How We Grow: Going Regional
06 March 2020 – William Stoutamire
Editor’s Note: This post is part of a series that illustrates the role of the NCPH Endowment in supporting the work of the organization. To find out more about how the NCPH Endowment Fund supports the work of public historians and to make your gift, please visit: https://ncph.org/giving/endowment/.
In this penultimate post in the How We Grow series we hear from campaign co-chair Will Stoutamire. Will is an Assistant Professor of History and Co-Director of the Center for Public History at the University of West Georgia.
Why are you a member of NCPH?
I joined the National Council on Public History (NCPH) more than a decade ago, as a first-year graduate student in the public history program at Arizona State University (ASU). New to the field, with only a couple unpaid internships under my belt, I wasn’t exactly sure how much I would benefit from membership in a large, national organization. But Noel Stowe—director of the ASU public history program and one of the founding members of NCPH 40 years ago— was insistent. All of his students, if possible, needed to be a part of this organization. Noel understood, as I later came to realize, that the professional and personal relationships developed through membership in NCPH and regular attendance at the annual meetings would prove invaluable to our careers.
I remain a member today because Noel was correct in a myriad of ways. Like many of our other How We Grow authors, I’ve found NCPH invaluable for the professional network it provides. The relationships I’ve been able to develop with other practitioners have helped see me through the difficult challenges of our field — finding that first full-time job, navigating career change, wrestling with ways to better interpret our often difficult and contentious pasts. And the annual meetings serve as a much-needed “booster shot,” providing me with renewed energy and fresh ideas to help tackle the problems or challenges in my own work.
How has the NCPH Endowment fund helped you in your work as a public historian?
I’ve most directly benefited from the NCPH Endowment fund as the 2016 recipient of the New Professional Travel Award, which provided financial support for presenting at the 2016 Annual Meeting in Baltimore. At the time, I was the director and sole professional staff person at a small historic house museum on the campus of the University of Nebraska at Kearney. New to the position and fresh out of graduate school, I appreciated the opportunity to speak about my work and engage in important conversations about the challenges I faced with other professionals from across the country. The award proved important at home as well, helping me to gain further support for my efforts to redevelop the museum among university administrators and the museum’s advisory board.

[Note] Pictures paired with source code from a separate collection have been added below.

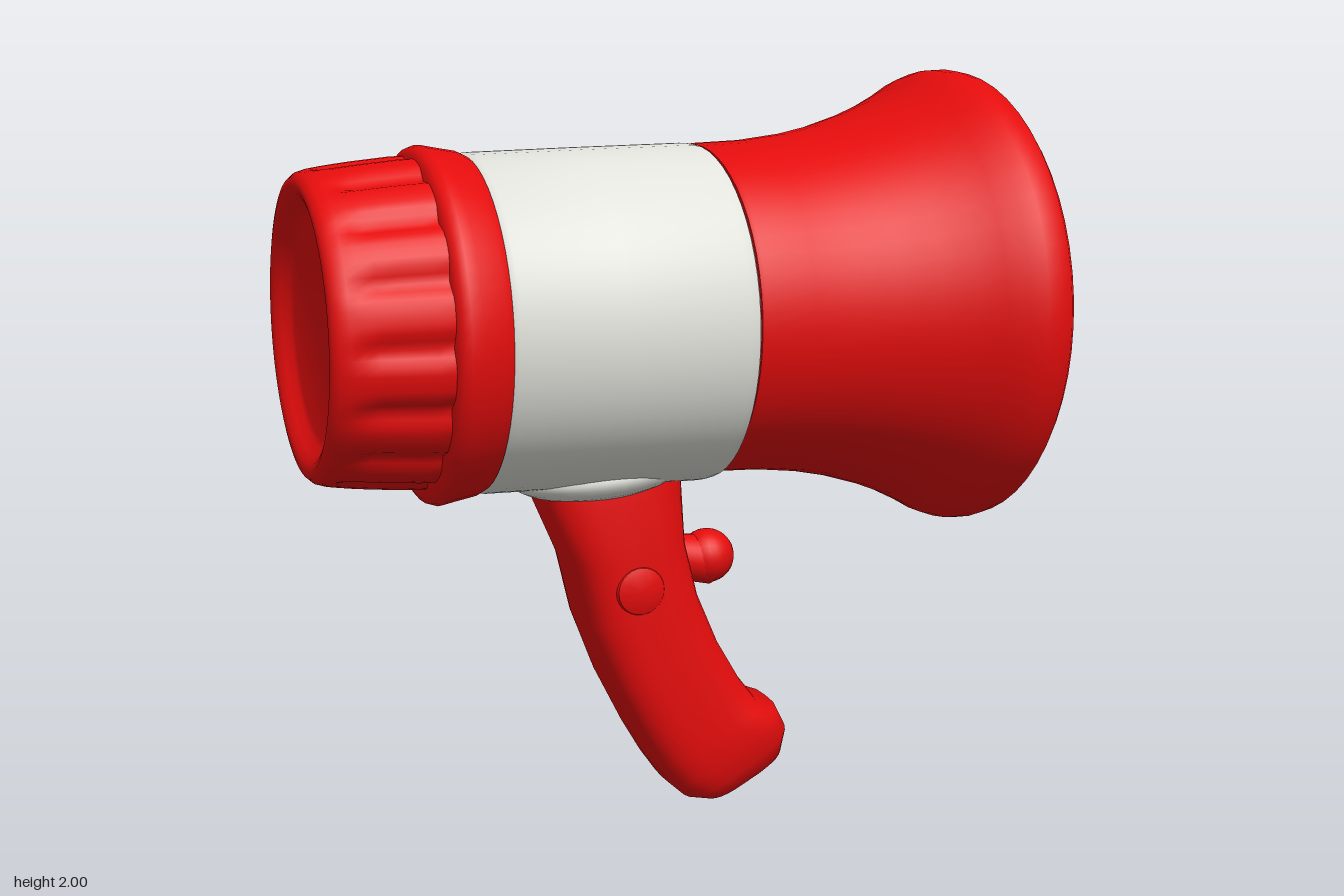
import * as THREE from 'three';
import { toCreasedNormals } from 'three/addons/utils/BufferGeometryUtils.js';

const red = new THREE.MeshStandardMaterial({ color: 0xe40c0c });
red.name = 'red plastic';
const white = new THREE.MeshStandardMaterial({ color: 0xe2e2dc });
white.name = 'off-white plastic';

function addMesh(parent, name, geometry, material, crease = 0.7) {
  const mesh = new THREE.Mesh(toCreasedNormals(geometry, crease), material);
  mesh.name = name;
  parent.add(mesh);
  return mesh;
}

// Profile of [x, radius] pairs revolved about the x axis
function revolve(profile, segments = 56) {
  const points = profile.map(([x, r]) => new THREE.Vector2(r, x));
  return new THREE.LatheGeometry(points, segments).rotateZ(-Math.PI / 2);
}

// Presses evenly spaced narrow grooves into the cap wall, open towards the collar
function flute(geometry, count, start, depth) {
  const p = geometry.attributes.position;
  for (let i = 0; i < p.count; i++) {
    const x = p.getX(i), y = p.getY(i), z = p.getZ(i);
    if (x < start || Math.hypot(y, z) < 0.37) continue;
    const along = Math.min(1, (x - start) / 0.08);
    const around = Math.abs(Math.cos(Math.atan2(z, y) * count / 2)) ** 6;
    const k = 1 - depth * along * around;
    p.setXYZ(i, x, y * k, z * k);
  }
  return geometry;
}

// Skins rounded-box sections, each [backX, backY, frontX, frontY, halfDepth], from top to bottom
function loft(sections, sides = 32) {
  const positions = [], index = [];
  const soften = (v) => Math.sign(v) * Math.abs(v) ** 0.6;
  sections.forEach(([bx, by, fx, fy, depth], i) => {
    for (let j = 0; j < sides; j++) {
      const t = (j / sides) * Math.PI * 2;
      const s = 0.5 + 0.5 * soften(Math.cos(t));
      positions.push(bx + (fx - bx) * s, by + (fy - by) * s, depth * soften(Math.sin(t)));
      if (i === sections.length - 1) continue;
      const a = i * sides + j, b = i * sides + (j + 1) % sides;
      index.push(a, b, a + sides, b, b + sides, a + sides);
    }
  });
  const geometry = new THREE.BufferGeometry();
  geometry.setAttribute('position', new THREE.Float32BufferAttribute(positions, 3));
  geometry.setIndex(index);
  return geometry;
}

// Group for revolved parts whose cross-section is slightly oval
function ovalGroup(parent, name, y, scaleY) {
  const group = new THREE.Group();
  group.name = name;
  group.position.y = y;
  group.scale.y = scaleY;
  parent.add(group);
  return group;
}

export function createModel() {
  const model = new THREE.Group();
  model.name = 'megaphone';

  // Flared horn with its lining and core
  const horn = ovalGroup(model, 'horn', 1.38, 0.96);
  addMesh(horn, 'bell', revolve([
    [0.14, 0.4], [0.14, 0.454], [0.15, 0.458], [0.28, 0.463], [0.4, 0.478], [0.5, 0.5],
    [0.6, 0.532], [0.68, 0.565], [0.75, 0.602], [0.8, 0.633], [0.84, 0.648], [0.875, 0.65],
    [0.91, 0.642], [0.927, 0.622], [0.931, 0.6], [0.928, 0.57], [0.91, 0.548],
  ]), red);

  addMesh(horn, 'bellLining', revolve([
    [0.91, 0.548], [0.85, 0.52], [0.75, 0.469], [0.6, 0.386], [0.5, 0.325],
    [0.44, 0.28], [0.41, 0.245], [0.4, 0],
  ]), white);

  addMesh(horn, 'speakerCore', revolve([
    [0.4, 0.25], [0.43, 0.22], [0.48, 0.2], [0.55, 0.19], [0.85, 0.168],
    [0.885, 0.16], [0.902, 0.14], [0.905, 0],
  ], 32), white);

  // Barrel and the raised ring behind it
  const barrel = ovalGroup(model, 'barrel', 1.37, 0.985);
  addMesh(barrel, 'body', revolve([
    [-0.5, 0.38], [-0.5, 0.438], [-0.485, 0.447], [-0.2, 0.453], [0.11, 0.458],
    [0.135, 0.453], [0.142, 0.44], [0.142, 0.38],
  ]), white);

  addMesh(barrel, 'collar', revolve([
    [-0.645, 0.4], [-0.642, 0.445], [-0.63, 0.462], [-0.61, 0.469], [-0.58, 0.463],
    [-0.52, 0.452], [-0.5, 0.442], [-0.495, 0.38],
  ]), red);

  // Fluted end cap with a recessed disc
  const rear = ovalGroup(model, 'rear', 1.38, 0.96);
  const cap = revolve([
    [-0.885, 0], [-0.885, 0.295], [-0.892, 0.315], [-0.912, 0.335], [-0.927, 0.355],
    [-0.934, 0.375], [-0.93, 0.394], [-0.915, 0.408], [-0.89, 0.416], [-0.86, 0.421],
    [-0.82, 0.427], [-0.77, 0.433], [-0.72, 0.438], [-0.68, 0.442], [-0.635, 0.444],
  ], 128);
  addMesh(rear, 'rearCap', flute(cap, 16, -0.9, 0.05), red, 0.8);

  // Curved grip with a rounded foot
  addMesh(model, 'grip', loft([
    [-0.32, 0.96, 0.08, 0.98, 0.15],
    [-0.31, 0.88, 0.075, 0.92, 0.158],
    [-0.24, 0.72, 0.083, 0.76, 0.163],
    [-0.2, 0.55, 0.12, 0.61, 0.163],
    [-0.135, 0.38, 0.18, 0.47, 0.163],
    [-0.055, 0.22, 0.25, 0.35, 0.163],
    [0, 0.125, 0.3, 0.285, 0.162],
    [0.045, 0.06, 0.36, 0.262, 0.158],
    [0.09, 0.018, 0.392, 0.2, 0.145],
    [0.15, 0.002, 0.383, 0.13, 0.12],
    [0.22, 0.018, 0.35, 0.082, 0.08],
    [0.285, 0.048, 0.285, 0.048, 0],
  ]), red, 1.2);

  // Swelling where the grip meets the body
  const boss = addMesh(model, 'gripMount', new THREE.SphereGeometry(1, 32, 16), white);
  boss.scale.set(0.25, 0.08, 0.22);
  boss.position.set(-0.14, 0.97, 0);
  boss.rotation.z = 0.1;

  // Trigger ball on a tapered stalk
  const trigger = new THREE.Group();
  trigger.name = 'trigger';
  trigger.position.set(0.178, 0.69, 0);
  model.add(trigger);
  addMesh(trigger, 'triggerBall', new THREE.SphereGeometry(0.075, 24, 16), red);
  const stalk = addMesh(trigger, 'triggerStalk', new THREE.CylinderGeometry(0.06, 0.07, 0.14, 20), red);
  stalk.rotation.z = Math.PI / 2 - 0.15;
  stalk.position.x = -0.06;

  // Round buttons on both sides of the grip
  for (const side of [1, -1]) {
    const button = addMesh(model, side > 0 ? 'frontButton' : 'rearButton', revolve([
      [0, 0.074], [0.025, 0.072], [0.04, 0.064], [0.047, 0.045], [0.049, 0],
    ], 28), red);
    button.rotation.y = -side * Math.PI / 2;
    button.position.set(-0.075, 0.655, side * 0.125);
  }

  return model;
}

In what way would you like to see NCPH further support public historians?
As NCPH continues to grow, I would like to see the Endowment fund provide additional support for regional and local public history work through webinars, mini-cons, and other low-cost opportunities for exposure to the latest ideas and issues in public history. Many of us are fortunate enough to be able to regularly attend the annual meeting. But for others this is a financially difficult proposition—especially students, new professionals, and those who work at institutions that cannot (or do not) provide travel funding. What are some creative ways our growing national organization can also continue to help serve the needs of the thousands of public historians on the ground who are attempting to put history to work in their worlds?
~Will Stoutamire is an Assistant Professor of History and Co-Director of the Center for Public History at the University of West Georgia.